White vinegar, baking soda, castile soap, water, rags, microfiber cloths, sponges, a broom and dustpan, bucket, and a spray bottle are all you really need when it comes to cleaning products. Instead of bleach and other harsh chemicals, some baking soda mixed with some water goes a long way. White vinegar diluted with water is an excellent solution to Lysol and other sprays. Castile soap diluted with water is a great soap in general. If you unable to get rid of your carpet, make sure to use a vacuum with a HEPA filter; and vacuum often.
The soft plastic used in so many inexpensive, colorful toys can release unhealthy fumes into the air (known as"off-gassing"), exposing children to inhalation. Soft plastic toys can be "particularly troublesome," notes Christopher Gavin, author of Healthy Child Healthy World, "rubber ducks, bath books, plastic cars, inflatable figurines, dolls, and learning toys can also contain phthalates, softening agents used to make PVC [polyvinyl chloride] pliable." Studies have shown that phthalates can be hormonally disruptive in animals, and can easily leach out when kids suck on or chew on a toy (Gavin).
Look for "phthalate free" on packaging; if a toy smells like a new shower curtain, it most likely contains phthalates.
Opt for silicone free pacifiers and teethers.
Along with avoiding select plastic toys, its important to avoid toys made with lead. Lead can be toxic if inhaled or ingested.
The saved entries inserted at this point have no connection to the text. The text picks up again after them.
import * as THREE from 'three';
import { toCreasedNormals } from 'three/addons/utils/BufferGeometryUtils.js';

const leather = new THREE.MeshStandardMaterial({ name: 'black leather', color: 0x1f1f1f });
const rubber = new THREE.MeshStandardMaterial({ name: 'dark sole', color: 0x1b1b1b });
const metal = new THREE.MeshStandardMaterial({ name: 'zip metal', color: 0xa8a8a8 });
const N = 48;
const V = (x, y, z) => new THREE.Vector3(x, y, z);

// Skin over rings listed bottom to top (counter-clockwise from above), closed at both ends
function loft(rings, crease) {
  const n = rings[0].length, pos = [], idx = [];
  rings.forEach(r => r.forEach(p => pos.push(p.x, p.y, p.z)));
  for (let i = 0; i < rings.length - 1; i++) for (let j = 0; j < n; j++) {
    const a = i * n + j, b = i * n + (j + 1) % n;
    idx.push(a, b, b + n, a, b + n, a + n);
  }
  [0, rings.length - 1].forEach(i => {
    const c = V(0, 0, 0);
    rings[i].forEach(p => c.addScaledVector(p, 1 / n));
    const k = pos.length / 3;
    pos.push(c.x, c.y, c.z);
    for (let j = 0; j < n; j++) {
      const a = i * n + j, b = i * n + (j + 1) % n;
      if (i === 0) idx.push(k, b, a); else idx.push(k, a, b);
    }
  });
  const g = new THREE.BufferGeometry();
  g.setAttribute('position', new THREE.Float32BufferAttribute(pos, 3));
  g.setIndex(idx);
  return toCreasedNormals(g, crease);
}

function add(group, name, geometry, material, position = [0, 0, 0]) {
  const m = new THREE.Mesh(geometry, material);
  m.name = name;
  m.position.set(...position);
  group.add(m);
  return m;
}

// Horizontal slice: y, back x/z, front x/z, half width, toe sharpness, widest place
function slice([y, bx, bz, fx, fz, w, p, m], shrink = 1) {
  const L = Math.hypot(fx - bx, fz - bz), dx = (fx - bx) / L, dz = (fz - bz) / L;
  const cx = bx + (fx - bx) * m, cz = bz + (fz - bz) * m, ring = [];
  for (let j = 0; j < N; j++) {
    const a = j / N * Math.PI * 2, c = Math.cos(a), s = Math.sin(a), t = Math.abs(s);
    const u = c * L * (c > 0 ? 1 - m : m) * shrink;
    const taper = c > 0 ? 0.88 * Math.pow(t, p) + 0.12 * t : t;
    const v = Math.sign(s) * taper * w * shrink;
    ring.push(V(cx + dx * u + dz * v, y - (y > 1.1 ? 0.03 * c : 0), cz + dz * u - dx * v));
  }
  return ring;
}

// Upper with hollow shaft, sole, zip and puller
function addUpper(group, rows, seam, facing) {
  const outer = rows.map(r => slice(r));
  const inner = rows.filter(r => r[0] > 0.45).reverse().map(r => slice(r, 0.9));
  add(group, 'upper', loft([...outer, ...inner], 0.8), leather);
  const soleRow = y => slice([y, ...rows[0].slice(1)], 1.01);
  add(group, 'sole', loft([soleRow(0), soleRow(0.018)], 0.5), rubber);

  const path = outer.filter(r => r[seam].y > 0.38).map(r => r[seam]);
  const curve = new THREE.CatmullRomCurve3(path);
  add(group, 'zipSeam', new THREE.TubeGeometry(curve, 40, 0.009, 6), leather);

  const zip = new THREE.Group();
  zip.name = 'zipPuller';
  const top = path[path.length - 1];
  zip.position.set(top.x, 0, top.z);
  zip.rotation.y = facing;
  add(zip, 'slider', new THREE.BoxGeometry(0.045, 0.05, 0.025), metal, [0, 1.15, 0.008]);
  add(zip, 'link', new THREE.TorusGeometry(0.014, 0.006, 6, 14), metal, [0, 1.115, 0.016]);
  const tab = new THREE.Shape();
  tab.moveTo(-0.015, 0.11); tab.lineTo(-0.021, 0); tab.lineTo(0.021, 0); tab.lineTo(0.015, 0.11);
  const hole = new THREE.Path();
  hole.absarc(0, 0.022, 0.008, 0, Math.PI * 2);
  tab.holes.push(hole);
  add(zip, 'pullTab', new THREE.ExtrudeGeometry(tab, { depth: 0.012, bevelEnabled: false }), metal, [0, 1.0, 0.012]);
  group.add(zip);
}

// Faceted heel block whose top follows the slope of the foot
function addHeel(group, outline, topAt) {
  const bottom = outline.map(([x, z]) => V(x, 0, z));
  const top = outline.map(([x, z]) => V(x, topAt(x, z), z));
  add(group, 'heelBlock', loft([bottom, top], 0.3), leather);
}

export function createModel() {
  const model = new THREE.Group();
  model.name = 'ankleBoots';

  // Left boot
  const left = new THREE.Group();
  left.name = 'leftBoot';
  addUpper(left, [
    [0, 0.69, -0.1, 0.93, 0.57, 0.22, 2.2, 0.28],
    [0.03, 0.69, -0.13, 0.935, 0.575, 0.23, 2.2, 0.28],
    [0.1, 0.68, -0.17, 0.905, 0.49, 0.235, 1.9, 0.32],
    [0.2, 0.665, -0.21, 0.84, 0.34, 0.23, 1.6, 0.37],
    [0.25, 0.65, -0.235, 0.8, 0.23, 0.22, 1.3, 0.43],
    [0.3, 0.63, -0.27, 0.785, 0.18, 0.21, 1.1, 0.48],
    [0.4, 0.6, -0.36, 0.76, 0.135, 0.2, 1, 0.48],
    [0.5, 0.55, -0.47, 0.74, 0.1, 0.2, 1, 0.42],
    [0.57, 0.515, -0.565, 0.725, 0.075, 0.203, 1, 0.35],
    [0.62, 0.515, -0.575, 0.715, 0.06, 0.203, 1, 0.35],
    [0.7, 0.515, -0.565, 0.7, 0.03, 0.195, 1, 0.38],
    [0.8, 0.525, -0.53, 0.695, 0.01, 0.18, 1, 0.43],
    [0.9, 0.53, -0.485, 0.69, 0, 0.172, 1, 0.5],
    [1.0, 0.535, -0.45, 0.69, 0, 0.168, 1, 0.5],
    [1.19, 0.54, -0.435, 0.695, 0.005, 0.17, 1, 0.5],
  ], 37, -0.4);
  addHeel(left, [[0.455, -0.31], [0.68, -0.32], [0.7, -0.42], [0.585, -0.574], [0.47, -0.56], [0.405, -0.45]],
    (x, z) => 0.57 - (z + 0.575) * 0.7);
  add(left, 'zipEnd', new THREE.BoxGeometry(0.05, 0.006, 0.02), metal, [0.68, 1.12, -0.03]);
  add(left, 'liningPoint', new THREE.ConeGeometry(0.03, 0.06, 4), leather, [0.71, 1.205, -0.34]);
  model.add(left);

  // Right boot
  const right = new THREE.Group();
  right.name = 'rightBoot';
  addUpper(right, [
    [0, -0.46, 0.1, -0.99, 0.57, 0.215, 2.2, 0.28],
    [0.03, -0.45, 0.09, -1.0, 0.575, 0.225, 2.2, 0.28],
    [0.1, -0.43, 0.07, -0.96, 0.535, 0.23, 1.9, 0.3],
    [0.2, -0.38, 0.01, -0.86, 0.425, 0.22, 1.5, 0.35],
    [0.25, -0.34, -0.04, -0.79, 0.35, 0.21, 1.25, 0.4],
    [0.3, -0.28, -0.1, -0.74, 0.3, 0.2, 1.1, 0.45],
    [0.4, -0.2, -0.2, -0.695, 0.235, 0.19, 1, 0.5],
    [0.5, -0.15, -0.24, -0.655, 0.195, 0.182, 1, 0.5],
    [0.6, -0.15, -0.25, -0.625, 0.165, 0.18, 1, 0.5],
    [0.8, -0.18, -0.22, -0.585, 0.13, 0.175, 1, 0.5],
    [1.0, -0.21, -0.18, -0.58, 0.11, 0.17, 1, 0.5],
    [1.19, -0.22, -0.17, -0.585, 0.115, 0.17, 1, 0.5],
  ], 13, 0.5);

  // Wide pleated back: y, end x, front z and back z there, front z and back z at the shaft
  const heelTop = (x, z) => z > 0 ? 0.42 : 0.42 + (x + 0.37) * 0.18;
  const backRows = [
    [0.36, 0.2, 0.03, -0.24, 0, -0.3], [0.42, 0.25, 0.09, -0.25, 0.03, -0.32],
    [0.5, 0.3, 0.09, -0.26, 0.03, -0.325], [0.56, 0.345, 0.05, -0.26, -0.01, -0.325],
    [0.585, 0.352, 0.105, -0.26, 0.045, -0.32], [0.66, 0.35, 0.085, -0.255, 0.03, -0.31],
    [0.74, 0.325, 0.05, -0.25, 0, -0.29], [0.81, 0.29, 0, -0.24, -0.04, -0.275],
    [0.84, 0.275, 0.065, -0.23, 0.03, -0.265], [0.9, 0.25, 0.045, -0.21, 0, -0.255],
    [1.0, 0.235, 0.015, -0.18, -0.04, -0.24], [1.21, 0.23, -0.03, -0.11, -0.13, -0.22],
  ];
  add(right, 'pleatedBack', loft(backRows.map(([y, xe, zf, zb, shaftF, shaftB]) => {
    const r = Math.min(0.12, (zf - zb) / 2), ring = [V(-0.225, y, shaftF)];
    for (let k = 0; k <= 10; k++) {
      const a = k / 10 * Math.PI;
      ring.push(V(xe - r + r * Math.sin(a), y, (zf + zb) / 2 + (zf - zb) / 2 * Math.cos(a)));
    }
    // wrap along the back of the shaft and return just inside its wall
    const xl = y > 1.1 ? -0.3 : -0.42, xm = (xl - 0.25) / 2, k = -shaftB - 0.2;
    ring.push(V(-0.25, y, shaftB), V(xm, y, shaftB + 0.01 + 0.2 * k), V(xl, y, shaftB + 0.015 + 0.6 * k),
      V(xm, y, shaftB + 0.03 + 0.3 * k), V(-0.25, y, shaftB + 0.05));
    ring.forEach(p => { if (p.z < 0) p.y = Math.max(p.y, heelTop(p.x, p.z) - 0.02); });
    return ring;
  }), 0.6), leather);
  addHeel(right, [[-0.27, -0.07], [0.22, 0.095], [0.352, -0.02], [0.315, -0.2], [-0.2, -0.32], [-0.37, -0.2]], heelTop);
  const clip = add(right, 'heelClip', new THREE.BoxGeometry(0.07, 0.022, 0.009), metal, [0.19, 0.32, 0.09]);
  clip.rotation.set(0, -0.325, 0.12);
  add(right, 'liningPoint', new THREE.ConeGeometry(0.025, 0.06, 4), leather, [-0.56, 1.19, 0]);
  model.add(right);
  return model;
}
Its been found that when exposed to lead, children under 6 have developed learning problems, memory loss and even ADD. Unfortunately the effects of lead poisoning are irreversible (Gavin).
Don't give children antique toys. Regulations on lead were only put into effect in 1978 so toys made prior to then, most likely contain lead.
If a toy was manufactured in China or India, you might want to reconsider having it in your home.
Call the Consumer Product Safety Commission (CPSC) web site. The CPSC lists updates on recalled toys.
Atkins, Andrea. 7 Ways Your House Is Making You Sick. The Huffington Post, 2014.
Gavigan, Christopher. Healthy Child Healthy World - Creating a Cleaner, Greener, Safer, Home. Plume, 2009.